Thursday, January 20, 2011
Katarina Witt: The Embodiment of the Competitive Spirit
As the National and World Championships emerge, plenty of quotations from skaters are emerging about their intentions. In the United States, it has become routine for skaters and gymnasts to pretend that winning is not their main goal. For years, reporters have groaned about having to interview these politically correct athletes who invariably say "I just hope to do my best and see what happens." While every successful athlete needs to focus on themselves, it is an absolute lie that many do not have thoughts of winning. Skaters and gymnasts do wish to perform their best to satisfy themselves after months of hard training, but gold medals drive the true competitors.
Some athletes are talented and beautiful in training, but just lack the inner competitive moxie. Jeremy Abbott and Alissa Czisny may need to block out thoughts of winning when they compete, but that is not true for the best competitors. There is a difference between being a great skater and a great competitor.
Katarina Witt remains one of the greatest competitors in Olympic sports. Ms. Witt was a fabulous performer, but she was never the most artistic or technically proficient skater of her day. What Ms. Witt had was guts and a desire to succeed. Doing her best satisfied Ms. Witt but she is not the type who would be happy with skating her best and having a silver medal draped around her neck.
Jutta Muller is an aggressive, somewhat evil East German woman and she passed that spirit along to her prized pupil. Jutta was well aware of Ms. Witt's dramatic sex appeal and used it to their advantage. Every year, Katarina appeared in racier and racier costumes that had never been seen before in the conservative world of figure skating. Given her German figure, Ms. Witt possessed a mixture of feminine and masculine qualities that appealed to all judges, especially the closeted homosexuals.
A true competitor, Katarina reveals that she preferred to skate last after everyone had already performed their best. It motivated her to go out there and beat them.
Ms. Witt's appeal was undeniable. At the 1987 Worlds, it was thought that Debi had skated well enough to defend her title because Katarina's technical content reached a plateau since Sarajevo. That was not the case. Despite falling on it in warm ups, Ms. Witt confidently unleashed a triple loop that no one even knew she could do in Cincinnati. Skating to the music of West Side Story, the Cold War rival won over a crowd rooting for her chief rival with her sheer exuberance. It wasn't just a winning performance, it was a verifiable ass-kicking.
Note how in this video, she even has the confidence to tell Scott Hamilton why she deserves to win. This is not just someone aiming to 'do her best.'

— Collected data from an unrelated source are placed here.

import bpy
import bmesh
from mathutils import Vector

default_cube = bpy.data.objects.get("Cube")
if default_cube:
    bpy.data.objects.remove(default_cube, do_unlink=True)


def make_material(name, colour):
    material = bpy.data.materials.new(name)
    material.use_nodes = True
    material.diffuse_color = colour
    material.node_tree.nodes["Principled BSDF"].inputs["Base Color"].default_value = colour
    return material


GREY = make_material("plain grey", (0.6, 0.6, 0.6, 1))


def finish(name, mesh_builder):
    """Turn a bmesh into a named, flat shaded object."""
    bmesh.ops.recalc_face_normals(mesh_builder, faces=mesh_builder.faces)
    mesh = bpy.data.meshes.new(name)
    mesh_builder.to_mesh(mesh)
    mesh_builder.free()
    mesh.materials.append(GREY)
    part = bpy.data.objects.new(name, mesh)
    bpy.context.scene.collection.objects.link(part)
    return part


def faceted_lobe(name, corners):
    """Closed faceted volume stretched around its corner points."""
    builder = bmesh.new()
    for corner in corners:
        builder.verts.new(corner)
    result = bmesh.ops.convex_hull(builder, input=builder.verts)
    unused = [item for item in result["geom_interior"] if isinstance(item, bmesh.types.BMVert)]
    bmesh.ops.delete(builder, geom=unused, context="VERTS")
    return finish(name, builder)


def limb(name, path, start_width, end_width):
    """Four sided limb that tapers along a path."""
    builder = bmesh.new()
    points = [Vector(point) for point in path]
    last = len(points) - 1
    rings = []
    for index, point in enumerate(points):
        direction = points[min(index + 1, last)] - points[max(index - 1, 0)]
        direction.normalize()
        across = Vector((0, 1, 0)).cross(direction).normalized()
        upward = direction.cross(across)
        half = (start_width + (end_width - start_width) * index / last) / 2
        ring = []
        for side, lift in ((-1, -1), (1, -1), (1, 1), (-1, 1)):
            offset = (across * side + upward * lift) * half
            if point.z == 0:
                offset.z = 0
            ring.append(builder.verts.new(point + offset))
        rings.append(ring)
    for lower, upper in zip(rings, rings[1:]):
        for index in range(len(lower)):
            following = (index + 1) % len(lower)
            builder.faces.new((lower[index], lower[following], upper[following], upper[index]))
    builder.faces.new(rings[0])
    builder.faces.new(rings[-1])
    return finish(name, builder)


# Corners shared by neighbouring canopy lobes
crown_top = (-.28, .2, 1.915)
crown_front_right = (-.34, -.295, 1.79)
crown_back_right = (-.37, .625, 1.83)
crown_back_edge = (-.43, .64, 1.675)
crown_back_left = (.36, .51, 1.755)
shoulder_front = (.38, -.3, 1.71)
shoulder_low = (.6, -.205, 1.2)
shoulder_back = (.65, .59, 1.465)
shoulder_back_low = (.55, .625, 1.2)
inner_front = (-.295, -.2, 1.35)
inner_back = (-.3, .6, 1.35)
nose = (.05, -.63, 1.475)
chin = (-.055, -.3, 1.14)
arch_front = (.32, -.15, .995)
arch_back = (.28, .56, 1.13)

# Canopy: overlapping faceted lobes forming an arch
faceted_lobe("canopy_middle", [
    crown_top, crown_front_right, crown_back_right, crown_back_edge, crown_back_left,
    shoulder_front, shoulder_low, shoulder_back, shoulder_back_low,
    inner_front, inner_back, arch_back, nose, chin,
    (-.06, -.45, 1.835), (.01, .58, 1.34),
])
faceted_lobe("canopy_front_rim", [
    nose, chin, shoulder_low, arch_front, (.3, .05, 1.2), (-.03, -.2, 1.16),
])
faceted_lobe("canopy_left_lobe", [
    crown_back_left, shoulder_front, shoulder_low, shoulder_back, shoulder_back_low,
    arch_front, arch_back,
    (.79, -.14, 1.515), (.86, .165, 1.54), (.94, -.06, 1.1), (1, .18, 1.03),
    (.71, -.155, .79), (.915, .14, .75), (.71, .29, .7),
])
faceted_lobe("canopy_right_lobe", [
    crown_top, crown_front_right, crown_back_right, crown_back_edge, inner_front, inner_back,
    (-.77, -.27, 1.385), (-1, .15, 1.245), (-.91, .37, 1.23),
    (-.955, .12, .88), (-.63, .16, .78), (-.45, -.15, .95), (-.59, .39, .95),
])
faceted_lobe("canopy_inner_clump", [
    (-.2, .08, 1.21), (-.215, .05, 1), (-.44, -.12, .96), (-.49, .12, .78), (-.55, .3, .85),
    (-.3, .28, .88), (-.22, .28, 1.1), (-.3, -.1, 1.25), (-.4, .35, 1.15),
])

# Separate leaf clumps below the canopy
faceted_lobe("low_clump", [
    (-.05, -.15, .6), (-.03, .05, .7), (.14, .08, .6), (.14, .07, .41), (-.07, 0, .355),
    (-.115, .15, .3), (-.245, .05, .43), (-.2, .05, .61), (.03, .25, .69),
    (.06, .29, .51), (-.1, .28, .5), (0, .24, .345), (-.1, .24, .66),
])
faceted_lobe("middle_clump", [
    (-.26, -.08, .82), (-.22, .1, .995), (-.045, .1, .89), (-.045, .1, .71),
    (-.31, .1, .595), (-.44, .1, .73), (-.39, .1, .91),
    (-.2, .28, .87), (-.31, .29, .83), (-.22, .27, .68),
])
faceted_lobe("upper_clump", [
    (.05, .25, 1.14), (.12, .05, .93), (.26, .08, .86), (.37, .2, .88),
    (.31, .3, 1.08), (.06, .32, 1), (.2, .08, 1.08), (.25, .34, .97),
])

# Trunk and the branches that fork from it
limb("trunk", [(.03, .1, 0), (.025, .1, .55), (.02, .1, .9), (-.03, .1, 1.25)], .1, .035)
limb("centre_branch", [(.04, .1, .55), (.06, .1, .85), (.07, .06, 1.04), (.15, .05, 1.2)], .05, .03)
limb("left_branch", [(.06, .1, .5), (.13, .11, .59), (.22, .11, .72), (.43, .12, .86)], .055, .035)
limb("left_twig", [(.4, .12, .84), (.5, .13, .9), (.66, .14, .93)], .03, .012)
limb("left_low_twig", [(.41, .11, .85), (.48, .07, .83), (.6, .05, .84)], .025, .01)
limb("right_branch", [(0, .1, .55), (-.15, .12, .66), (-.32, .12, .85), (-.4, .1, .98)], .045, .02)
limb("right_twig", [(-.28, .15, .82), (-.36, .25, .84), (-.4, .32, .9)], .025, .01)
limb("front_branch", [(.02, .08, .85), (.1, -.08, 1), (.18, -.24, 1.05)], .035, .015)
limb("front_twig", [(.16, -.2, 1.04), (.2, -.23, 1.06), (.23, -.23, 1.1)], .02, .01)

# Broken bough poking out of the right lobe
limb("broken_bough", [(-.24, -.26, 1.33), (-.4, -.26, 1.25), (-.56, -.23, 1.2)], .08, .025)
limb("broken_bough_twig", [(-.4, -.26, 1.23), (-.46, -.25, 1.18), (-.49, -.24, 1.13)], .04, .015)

Katarina knew she could out-compete Debi Thomas 95 percent of the time. Jutta taught Katarina to win competitions on the practice ice. Competitors are intensely edgy in the days leading up to events. Katarina unnerved all of them by improvising to her competitors' music and posing for photographers at official Olympic practice sessions. Debi was intensely focused on being perfect in Calgary, while Katarina focused on skating well enough to win. When Debi two footed her Triple Toe-Triple Toe combination, her fighting spirit left her. Debi may have felt the stress of skating to the same music as Witt, but it only fueled the reigning Olympic Champion. Witt's attitude was "I will have the better Carmen." And she did. Despite posing for a minute of the program, Katarina managed to win over everyone with her dramatic and sensual appeal.
Beating Debi Thomas was something that Katarina couldn't help. She had an inner need. Katarina embodies that primal id need for victory and attention. Upon Ms. Witt's return to competition in 1994, Debi Thomas proclaimed that Katarina would find a way to defeat them all, like she always did. Debi Thomas and Katarina Witt didn't face off much as professional skaters, yet Katarina was present for Debi's final competitive performance at the 1992 Skaters' Championship. Debi skated one of the performances of her life, but Katarina, clad in a red sparkly catsuit and armed with the music of Louis Armstrong, seduced her way to yet another title despite any concrete logic or reason. She simply owned that ice by bending over, showing off her thong, and emphasizing her gorgeous curves. Only someone who owned their looks and competitive assets could've pulled off a win against the sentimental favorite.